Here's FXDB's interview with David W. Aucoin of Trachouse Pedals:
How did Trachouse Pedals start?
I couldn't find a boost pedal that I liked so I decided to take an electronics course. I went on line and took an electronics course with Penn Foster online school. After taking the course I started messing with some pedals I had and learning as much about circuits and designs as I could. Soon I became familiar with circuitry and how things worked along with a talent to solder pretty well.
After about 8 months of working on a boost layout that would make a solid state amp sound like a tube amp I was happy with one breadboard attempt. I then put the circuit together and tested the pedal. I tweaked it a couple of times and then finally I had the sound I was looking for. I put it together in a metal enclosure and took it to a gig. The bass player noticed that my rig sounded different and commented about it. The same night a musician was in the crowd and came up to me at break to ask how do I make two solid state amps sound like tube amps. I told him I made this boost pedal. He asked me to make him one. I made him one and after that he told someone else and so it went on from there.
I discovered that others wanted a boost pedal like mine more that I realized. Word of mouth, eBay and free ads is all I do. Now I have waiting list.
I have a full time job. I play for enjoyment on weekends with a band that plays a couple of times a month at the most. I write music when I get a chance. I am very active in my Praise band at church. Basically I keep thing sort of laid back. People do like my pedals and since 2008 I have only had one that came back because of an led problem and a couple that came back because they though it was a distortion pedal. So I take pride in that fact and I put a lot of time in building my pedals.
Later I also made me a fuzz pedal that will compress when volume is cranked on guitar and soon found out that a lot of others wanted a fuzz that reacts like that also. It compresses at full on fuzz. The fuzz will sometimes pickup radio noise but if a customer contacts me I can help them solve the problem most of the time by pedal placement techniques.
Thus I am a pedal maker by default. I have been pretty much a lone ranger purely because I started off mainly for my own personal interest. The only other things that have helped me was the internet with the vast amount of information and forums that people post on. Like I mentioned before I started making pedals for my own interest and others heard and asked me to build them a pedal or two or modded something for them.
Where do the name and logo come from?
I came up with the name Trachouse solely because I liked the sound and wanted something different. I have a slogan 'Stay on trac with Trachouse Pedals'. I left the 'k' off because the domain for Trackhouse was taken.
I had an artist in Walker LA, where I live, design the logo.
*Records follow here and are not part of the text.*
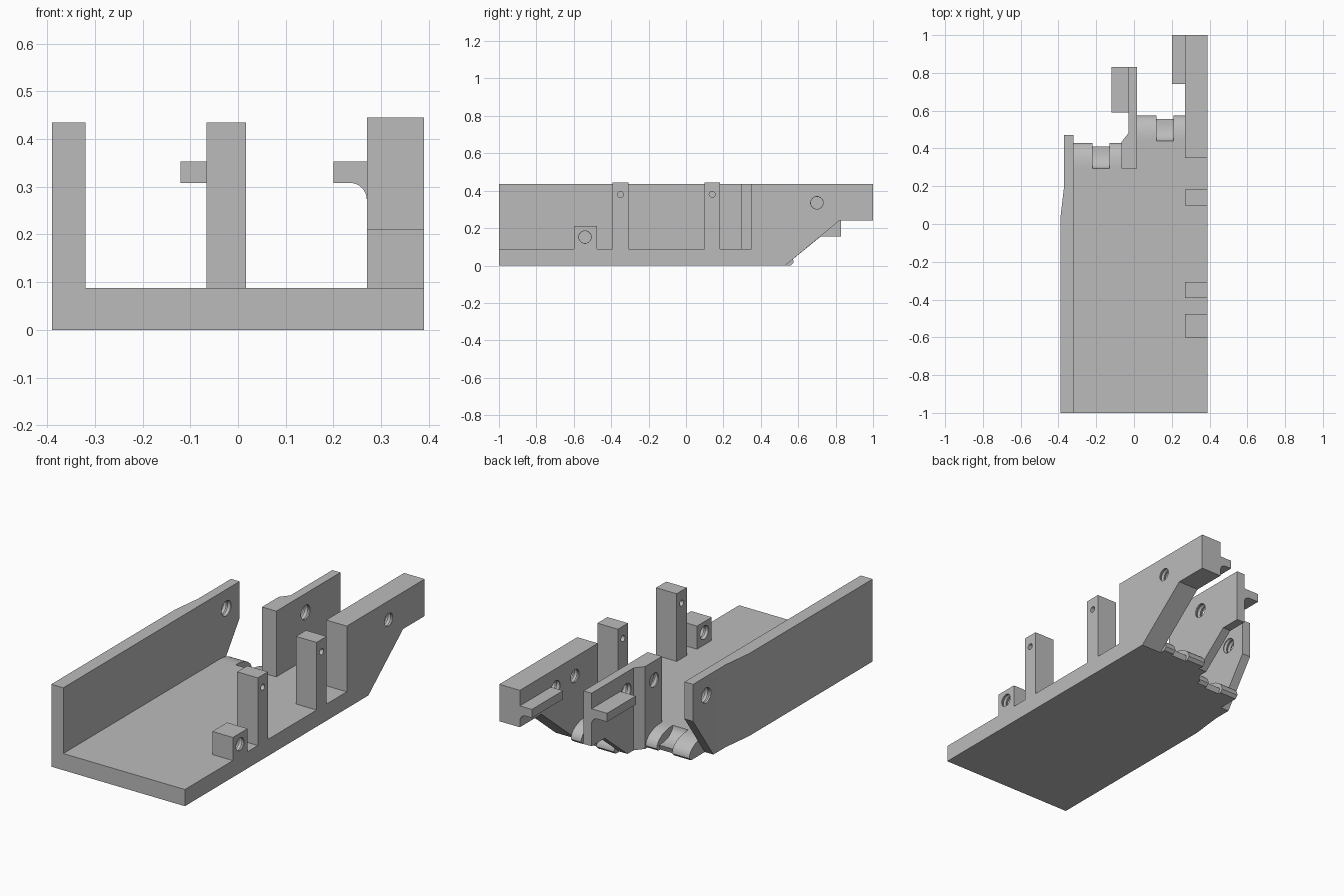
import bpy, bmesh, math
from mathutils import Vector

cube = bpy.data.objects.get("Cube")
if cube:
    bpy.data.objects.remove(cube, do_unlink=True)

grey = bpy.data.materials.new("plain_grey")
grey.use_nodes = True
colour = (0.5, 0.5, 0.5, 1)
grey.diffuse_color = colour
grey.node_tree.nodes["Principled BSDF"].inputs["Base Color"].default_value = colour

DECK, TOP = 0.088, 0.435
PLACE = {
    "x": lambda a, b, t: Vector((t, a, b)),
    "y": lambda a, b, t: Vector((a, t, b)),
    "z": lambda a, b, t: Vector((a, b, t)),
}


def finish(name, bm):
    bmesh.ops.recalc_face_normals(bm, faces=bm.faces)
    mesh = bpy.data.meshes.new(name)
    bm.to_mesh(mesh)
    bm.free()
    mesh.materials.append(grey)
    ob = bpy.data.objects.new(name, mesh)
    bpy.context.collection.objects.link(ob)
    return ob


def prism(name, profile, lo, hi, axis="x"):
    """Extrude a closed profile along an axis."""
    bm = bmesh.new()
    face = bm.faces.new([bm.verts.new(PLACE[axis](a, b, lo)) for a, b in profile])
    out = bmesh.ops.extrude_face_region(bm, geom=[face])
    verts = [v for v in out["geom"] if isinstance(v, bmesh.types.BMVert)]
    bmesh.ops.translate(bm, verts=verts, vec=PLACE[axis](0, 0, hi - lo))
    return finish(name, bm)


def rect(a0, a1, b0, b1):
    return [(a0, b0), (a1, b0), (a1, b1), (a0, b1)]


def arc(cy, cz, ry, rz, start, end, n=10):
    angles = [math.radians(start + (end - start) * i / n) for i in range(n + 1)]
    return [(cy + ry * math.cos(t), cz + rz * math.sin(t)) for t in angles]


def bore_cutter(y, z, r, lo, hi, thread):
    """Ridged rod along x that leaves a threaded hole."""
    bm = bmesh.new()
    steps = max(2, 2 * round((hi - lo) / 0.024)) if thread else 1
    rings = []
    for i in range(steps + 1):
        rr = r * (0.86 if i % 2 else 1) if thread else r
        rings.append([bm.verts.new((lo + (hi - lo) * i / steps, py, pz))
                      for py, pz in arc(y, z, rr, rr, 0, 360, 24)[:-1]])
    for a, b in zip(rings, rings[1:]):
        for i in range(24):
            j = (i + 1) % 24
            bm.faces.new((a[i], a[j], b[j], b[i]))
    bm.faces.new(rings[0])
    bm.faces.new(rings[-1])
    return finish("bore_cutter", bm)


def cut(ob, cutter):
    cutter.hide_render = True
    mod = ob.modifiers.new("cut", "BOOLEAN")
    mod.operation, mod.solver, mod.object = "DIFFERENCE", "EXACT", cutter
    bpy.context.view_layer.objects.active = ob
    bpy.ops.object.modifier_apply(modifier=mod.name)
    bpy.data.objects.remove(cutter, do_unlink=True)


def bore(ob, y, z, r, lo, hi, thread=True):
    cut(ob, bore_cutter(y, z, r, lo, hi, thread))


# Floor plate with stepped back edge
prism("floor_plate", [(-0.32, -1), (0.39, -1), (0.39, 0.35), (0.27, 0.35),
                      (0.27, 0.44), (0.017, 0.44), (0.017, 0.295), (-0.32, 0.295)],
      0, DECK, "z")

# Long side wall, tapered on its outer face
wall = prism("side_wall", [(-1, 0), (0.3, 0), (0.47, 0.24), (0.47, TOP), (-1, TOP)],
             -0.39, -0.32)
cut(wall, prism("taper_cutter", [(-0.5, 0.03), (-0.39, 0.03), (-0.37, 0.2),
                                 (-0.37, 0.6), (-0.5, 0.6)], -0.1, 0.6, "z"))
bore(wall, 0.36, 0.335, 0.042, -0.5, -0.3)

# Middle wall: thin arm plus thick boss with a slanted back
arm = prism("middle_arm", [(0.295, 0), (0.53, 0), (0.72, 0.155), (0.83, 0.155),
                           (0.83, TOP), (0.295, TOP)], -0.03, 0.017)
bore(arm, 0.54, 0.335, 0.042, -0.1, 0.1)
boss = prism("middle_boss", [(-0.066, 0.295), (-0.03, 0.295), (-0.03, 0.48),
                             (-0.066, 0.435)], 0, TOP, "z")
bore(boss, 0.36, 0.335, 0.042, -0.1, -0.034)

# Right arm
right = prism("right_arm", [(0.35, 0), (0.53, 0), (0.82, 0.24), (1, 0.24),
                            (1, TOP), (0.35, TOP)], 0.27, 0.39)
bore(right, 0.7, 0.335, 0.038, 0.2, 0.45)
bore(right, 0.54, 0.335, 0.038, 0.24, 0.33)

# Ledges with a fillet under the root
for name, root, tip, y0, y1 in (("middle_ledge", -0.03, -0.12, 0.59, 0.83),
                                ("right_ledge", 0.27, 0.2, 0.74, 1)):
    profile = [(root, 0.353), (tip, 0.353), (tip, 0.308)]
    profile += arc(root - 0.035, 0.273, 0.035, 0.035, 90, 0, 8)
    prism(name, profile, y0, y1, "y")

# Rounded lugs and scooped gaps along the back edge
for bay, y0, xs in (("left", 0.295, (-0.32, -0.22, -0.13, -0.066)),
                    ("right", 0.44, (0.017, 0.12, 0.21, 0.27))):
    lug = [(y0, 0), (y0, DECK)] + arc(y0 + 0.01, 0.015, 0.125, DECK - 0.015, 90, 0)
    lug.append((y0 + 0.12, 0))
    scoop = [(y0, 0)] + arc(y0 + 0.095, DECK, 0.095, 0.06, 180, 270)
    scoop += [(y0 + 0.115, 0.028), (y0 + 0.105, 0)]
    for part, profile, i in (("outer_lug", lug, 0), ("scoop", scoop, 1), ("inner_lug", lug, 2)):
        prism(f"{bay}_{part}", profile, xs[i], xs[i + 1])

# Posts with pin holes
for name, y in (("front_post", -0.35), ("rear_post", 0.14)):
    post = prism(name, rect(y - 0.042, y + 0.042, DECK, 0.445), 0.27, 0.39)
    bore(post, y, 0.38, 0.016, 0.2, 0.45, thread=False)

# Short threaded block
block = prism("threaded_block", rect(-0.6, -0.477, DECK, 0.21), 0.27, 0.39)
bore(block, -0.54, 0.152, 0.038, 0.2, 0.45)

# Smooth the curved faces, keep edges sharp
for ob in bpy.context.scene.objects:
    ob.select_set(ob.type == "MESH")
bpy.context.view_layer.objects.active = wall
bpy.ops.object.shade_smooth_by_angle(angle=math.radians(30))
I gave her free reign to design the whole look of my pedals now.
What sets Trachouse Pedals apart from other builders?
I want my customers to but completely satisfied or money back with no questions asked.
I still make every pedal I sell and take great care and pride in each pedal.
How do you start on a new pedal?
I build each pedal one at a time. No mass production. It takes me approx. 2 hours to make one pedal.
Can you tell us something about the production process?
Everything is produced by me, David W. Aucoin.
Trachouse Pedals are totally handmade. I uses stripboard and totally point to point hand wiring. I use top quality parts.
Enclosures are professionally painted. They are finished with decals on top, which are of high quality, durable and professionally done.
Well interesting question. I started off with a plain enclosure and then as time went on several customers said they would pay more for a better looking pedal. Trachouse pedals are now painted and have a very clean look.
However some customers do still want the old plain look at the same price I charge for the painted. So I build both.
Is parts selection important?
I have used the same components that are in the original pedals on my board from day one. I will always keep the exact sound no matter what.
Of course my first pedal I made. The Cream boost. I have so many people email me about this pedal and how it has made their rigs come alive.
Very proud of that pedal. Yes!
Which of your pedals was your toughest build?
I haven't gotten to that point yet. Like stated earlier I do this for my enjoyment so it hasn't been very difficult since I have the time for trial and error.
I do think as things move on and as I get a little involved with time delay effects I will have more of a challenge.
Which of your pedals is the most popular?
The Cream boost. It stands out because after you learn how to set your amp and guitar volume with the pedal your 1st, 2nd and 3rd string are now boosted in a way that is hard to describe.
Normally in a rig your 4th,5th and 6th string stand out so much the higher strings won't cut through but with the Cream boost it will. Someone only has to try it and see.
I made the pedals I have for my own taste:
I have reviews on my site. A few players have endorsed my pedals.
What does the future of Trachouse Pedals look like?
Like I have said from the beginning I got started making pedals by others hearing my sound. So I will continue to make these pedals but have no plans to try to go to another level. Mainly because I wouldn't know how anyway. I am not a business man. But I do know that people love the boost and fuzz pedals I make and I am grateful for that.
In the future I will look at a distortion/overdrive because of so many request.
Are you working on any new products?
By mid 2012 I hope to have my new pedal the 'Jaffa Drive'.